Similarly, you could also tell your kids they can earn extra money if they are willing to help out and do chores. In either case, you are teaching them the value of money. They grow up learning that hard work will result in money, rather than having everything handed to them on a platter.
So, when they’re at a stage in their lives when they need to save money to buy a car or get a house, they know they have to work hard to get a good job that pays well. Or, they will pursue a side hustle to earn even more money, just as they did when they were kids!
Explain how credit cards work
This is something that might be reserved for older children. However, it is really important to teach your kids how credit cards work. Unlike debit cards, credit cards give you access to money you don’t technically have. It is a way of borrowing money, but the key is you have to pay it back later.
Too many adults will misuse credit cards because they never learned how to use them. They think they can use as much money on the card as possible, then make a minimum payment. It feels like free money - you borrow $1000 a month but only pay a fraction of this back; it’s brilliant, right?
Wrong. Minimum payments lead to massive interest rates and extra fees that can lead to serious credit card debt. Teach your children the importance of always paying a credit card bill in full every month. When they reach the age to get a credit card, set one up for them. Put a small credit limit on there, so they can’t spend too much. Then, get them used to the idea of making a few payments on the card every month, before paying the balance in full.

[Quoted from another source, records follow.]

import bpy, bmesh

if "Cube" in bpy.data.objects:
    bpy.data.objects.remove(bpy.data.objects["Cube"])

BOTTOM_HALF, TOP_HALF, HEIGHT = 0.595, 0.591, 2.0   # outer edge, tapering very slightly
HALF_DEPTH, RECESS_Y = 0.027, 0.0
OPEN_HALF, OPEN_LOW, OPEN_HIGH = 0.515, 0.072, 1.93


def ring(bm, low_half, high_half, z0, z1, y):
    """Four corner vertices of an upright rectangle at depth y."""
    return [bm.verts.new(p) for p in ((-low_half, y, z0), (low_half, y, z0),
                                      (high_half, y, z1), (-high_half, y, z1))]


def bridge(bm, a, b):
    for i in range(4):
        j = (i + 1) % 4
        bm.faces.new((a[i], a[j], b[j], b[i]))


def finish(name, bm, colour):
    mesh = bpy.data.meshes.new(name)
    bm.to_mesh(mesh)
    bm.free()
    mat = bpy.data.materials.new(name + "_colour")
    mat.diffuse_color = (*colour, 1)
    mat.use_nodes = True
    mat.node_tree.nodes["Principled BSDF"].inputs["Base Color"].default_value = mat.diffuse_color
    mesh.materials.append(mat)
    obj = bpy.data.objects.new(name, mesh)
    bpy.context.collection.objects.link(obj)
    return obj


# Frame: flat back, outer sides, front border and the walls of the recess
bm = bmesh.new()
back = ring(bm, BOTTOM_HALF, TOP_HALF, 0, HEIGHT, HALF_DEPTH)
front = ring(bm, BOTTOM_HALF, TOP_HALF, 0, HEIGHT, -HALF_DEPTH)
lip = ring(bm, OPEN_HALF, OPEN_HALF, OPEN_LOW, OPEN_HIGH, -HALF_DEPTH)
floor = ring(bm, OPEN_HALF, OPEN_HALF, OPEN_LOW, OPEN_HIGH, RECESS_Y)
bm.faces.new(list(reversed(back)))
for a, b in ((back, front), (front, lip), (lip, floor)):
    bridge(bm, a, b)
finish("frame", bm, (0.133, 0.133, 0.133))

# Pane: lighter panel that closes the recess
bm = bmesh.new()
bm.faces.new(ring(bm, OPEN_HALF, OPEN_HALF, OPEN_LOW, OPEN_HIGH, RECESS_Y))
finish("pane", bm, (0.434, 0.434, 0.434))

Not only does this teach them the right way to use a credit card, but it also helps them build a good credit score.
Lead by example
Finally, be sure to lead by example as a parent. If your kids see you doing things, they are bound to copy you. So, if you spend time comparing prices when shopping for things, your kids learn to do the same thing, helping them save money. If they see you save money or buy cheaper products in the grocery store, they will grow up doing the same things.
Teaching your kids good financial habits is extremely important to set them up for a good life. The tips above will help you do just that, ensuring your kids learn how to save money, how to avoid spending too much money, and how to make better financial decisions to avoid debt.